*TASK PROMPT*
Every line of the records that holds the word "data" should be copied out.

(Beginning of GIVEN INFORMATION)

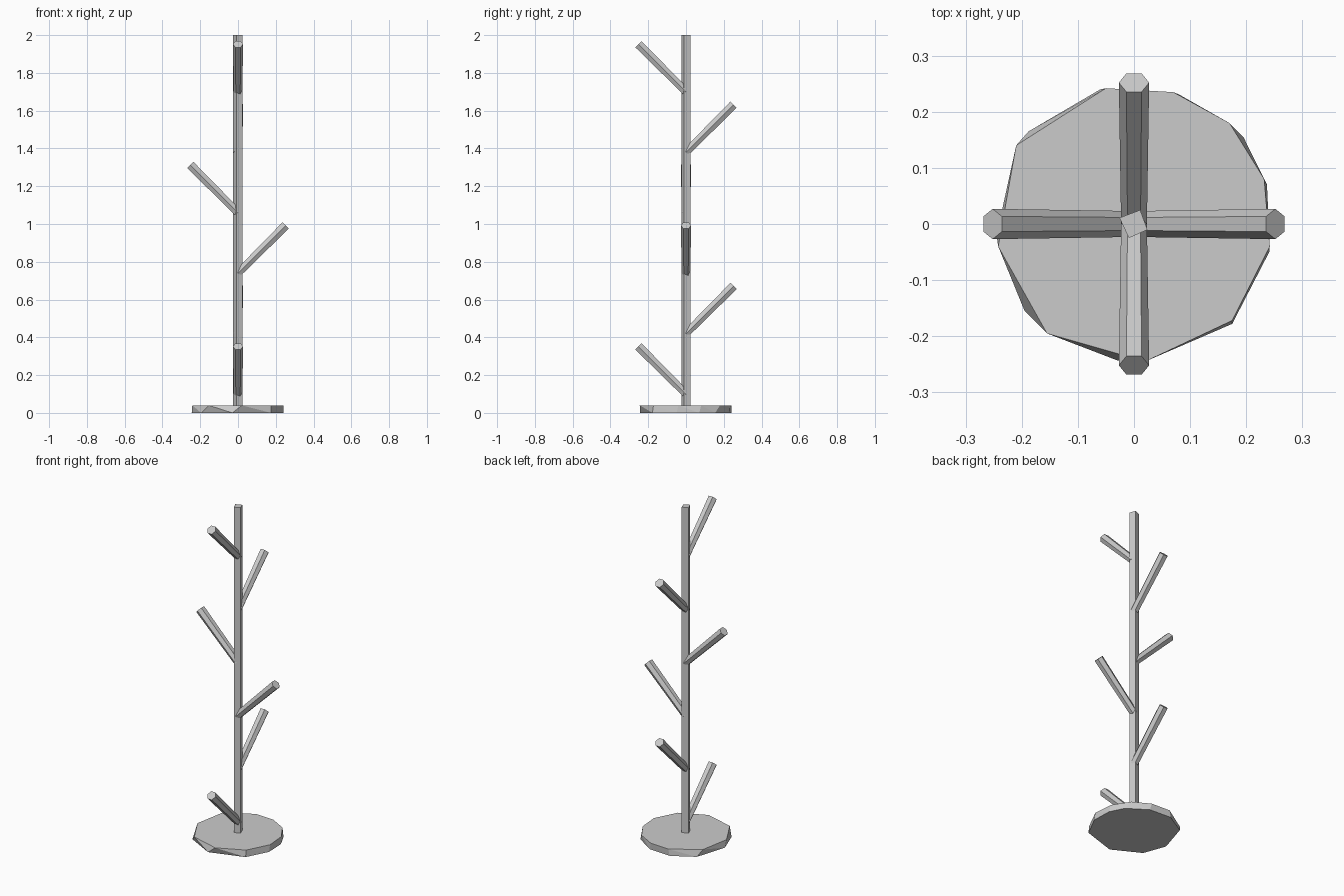
import bpy, bmesh, math
from mathutils import Vector

if "Cube" in bpy.data.objects:
    bpy.data.objects.remove(bpy.data.objects["Cube"])


def hull_object(name, points):
    """Flat-shaded solid wrapped around rings of points."""
    bm = bmesh.new()
    for p in points:
        bm.verts.new(p)
    bmesh.ops.convex_hull(bm, input=list(bm.verts))
    bmesh.ops.dissolve_limit(bm, angle_limit=math.radians(0.5),
                             verts=list(bm.verts), edges=list(bm.edges))
    bmesh.ops.recalc_face_normals(bm, faces=list(bm.faces))
    mesh = bpy.data.meshes.new(name)
    bm.to_mesh(mesh)
    bm.free()
    obj = bpy.data.objects.new(name, mesh)
    bpy.context.collection.objects.link(obj)
    return obj


# Base: roughly faceted disc, top and bottom outlines differ
top = [(-0.05, 0.242), (0.07, 0.235), (0.17, 0.18), (0.232, 0.08),
       (0.242, -0.04), (0.175, -0.172), (0.02, -0.245), (-0.155, -0.195),
       (-0.242, -0.04), (-0.21, 0.14)]
bottom = [(-0.06, 0.24), (0.08, 0.231), (0.195, 0.155), (0.237, 0.07),
          (0.241, -0.05), (0.175, -0.178), (-0.03, -0.243),
          (-0.195, -0.155), (-0.245, -0.02), (-0.188, 0.165)]
hull_object("base", [(x, y, 0.04) for x, y in top] + [(x, y, 0) for x, y in bottom])

# Pole: slim, slightly rotated four-sided post
section = [(-0.026, 0.011), (0.011, 0.025), (0.024, -0.01), (-0.009, -0.025)]
hull_object("pole", [(x, y, z) for z in (0.02, 2.0) for x, y in section])

# Branches: hexagonal pegs rising at 45 degrees, evenly spaced up the pole
REACH, RADIUS = 0.252, 0.027
directions = [(0, -1), (0, 1), (1, 0), (-1, 0), (0, 1), (0, -1)]
for i, (dx, dy) in enumerate(directions):
    start = Vector((0, 0, 0.1 + 0.32 * i))
    out = Vector((dx, dy, 0))
    end = start + REACH * (out + Vector((0, 0, 1)))
    side = Vector((-dy, dx, 0))
    up = (Vector((0, 0, 1)) - out).normalized()
    points = []
    for centre, radius in ((start, 0.023), (end, RADIUS)):
        for k in range(6):
            a = k * math.pi / 3
            points.append(centre + radius * (math.cos(a) * side + math.sin(a) * up))
    hull_object(f"branch_{i + 1}", points)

(End of GIVEN INFORMATION)

*TASK ANSWER*
if "Cube" in bpy.data.objects:
    bpy.data.objects.remove(bpy.data.objects["Cube"])
    mesh = bpy.data.meshes.new(name)
    obj = bpy.data.objects.new(name, mesh)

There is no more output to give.